The numbers in home isolation in Auckland are climbing - around 2500 were isolating at home on Monday. It's gradually gone up this week, cracking the 3000 mark yesterday. And on Thursday, 3131 were isolating at home.
"The numbers that we have at the moment are manageable for the teams that we have on the ground," says Dr Anthony Jordan, Northern Region Health Coordination Centre associate chief clinical officer.
But he also doesn't rule out needing motels.
"I think we have to look into all options that are available to us, remembering that we've still got MIQ facilities that we are currently using at the moment," he says.
Newshub is aware another health and welfare group Southseas is also dealing with overcrowding. The advice from those overseeing the programme is that more resources can be mobilised.
"We're expanding to include more primary care within that care in the community but we are also focusing it on those people who are more likely to get severely unwell with COVID," says Dr Christine McIntosh, COVID Whanau HQ COVID community care clinical director.

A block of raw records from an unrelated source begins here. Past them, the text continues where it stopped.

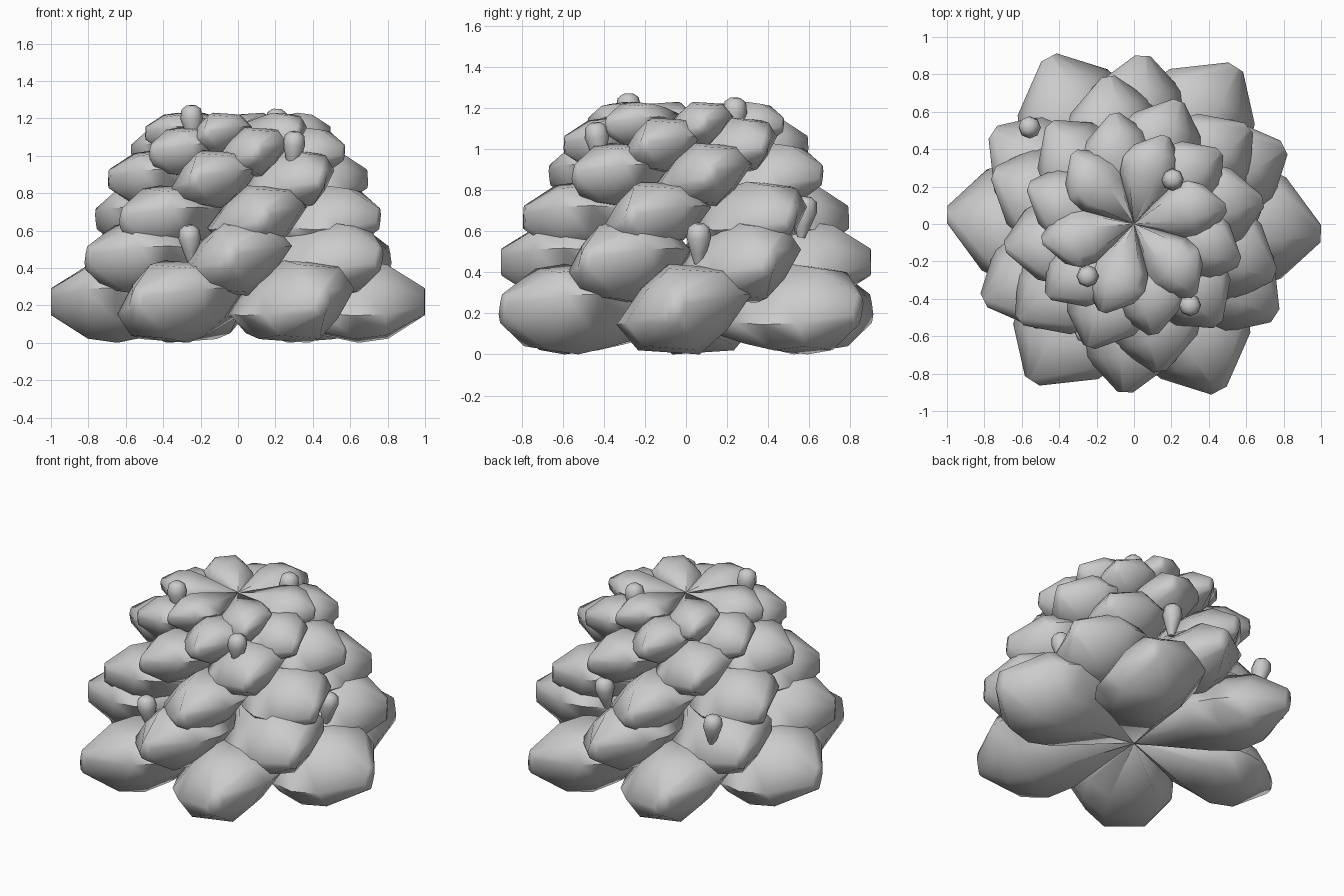
import bpy, math
from mathutils import Vector

if "Cube" in bpy.data.objects:
    bpy.data.objects.remove(bpy.data.objects["Cube"])

SIDES = 8


def loft(name, rings, smooth):
    """Skin a list of equal-length rings and cap both ends."""
    n = len(rings[0])
    verts = [v for r in rings for v in r]
    faces = [(k * n + i, k * n + (i + 1) % n, (k + 1) * n + (i + 1) % n, (k + 1) * n + i)
             for k in range(len(rings) - 1) for i in range(n)]
    faces += [tuple(reversed(range(n))), tuple(range(len(verts) - n, len(verts)))]
    me = bpy.data.meshes.new(name)
    me.from_pydata(verts, [], faces)
    ob = bpy.data.objects.new(name, me)
    bpy.context.collection.objects.link(ob)
    bpy.ops.object.select_all(action='DESELECT')
    ob.select_set(True)
    bpy.context.view_layer.objects.active = ob
    bpy.ops.object.shade_smooth_by_angle(angle=math.radians(smooth))
    return ob


# skewed eight-sided cross-section (half of it, the rest is point-symmetric)
HALF = [(.33, .075), (.225, .2), (-.075, .22), (-.21, .1)]
SECTION = HALF + [(-y, -z) for y, z in HALF]
# one cone scale: distance from axis, sideways shift, width, height
STATIONS = [(0, 0, .015, .36), (.47, .02, .95, .84), (.64, .025, 1, 1),
            (.8, .02, .82, .9), (1, 0, .14, .33)]


def scale_rings(radius):
    return [[radius * Vector((r, shift + w * y, h * z)) for y, z in SECTION]
            for r, shift, w, h in STATIONS]


# tiers of six scales: radius, centre height, starting angle
TIERS = [(1.0, .22, -3), (.9, .45, 27), (.8, .665, 40),
         (.7, .875, 10), (.6, 1.02, 40), (.5, 1.12, 10)]
for t, (radius, z, start) in enumerate(TIERS):
    for k in range(6):
        ob = loft(f"cone_scale_{t + 1}_{k + 1}", scale_rings(radius), 65)
        ob.location = (0, 0, z)
        ob.rotation_euler.z = math.radians(start + 60 * k)

# small seeds poking out between the scales: x, y, bottom z
SEEDS = [(-.24, -.27, 1.07), (.29, -.42, .93), (-.25, -.56, .43),
         (.6, .06, .44), (.18, .56, .57), (.2, .23, 1.05), (-.54, .5, .5)]
SEED_PROFILE = [(0, .02), (.06, .04), (.13, .06), (.18, .052), (.2, .025)]
for i, (x, y, z) in enumerate(SEEDS):
    rings = [[Vector((r * math.cos(a), r * math.sin(a), h))
              for a in (2 * math.pi * j / SIDES for j in range(SIDES))]
             for h, r in SEED_PROFILE]
    ob = loft(f"seed_{i + 1}", rings, 60)
    ob.location = (x, y, z)
    # lean outward from the axis
    ob.rotation_euler = (-y * .25, x * .25, 0)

But the concern from the frontline welfare remains the same - overcrowded homes are fueling the spread and increasing hardship for the vulnerable.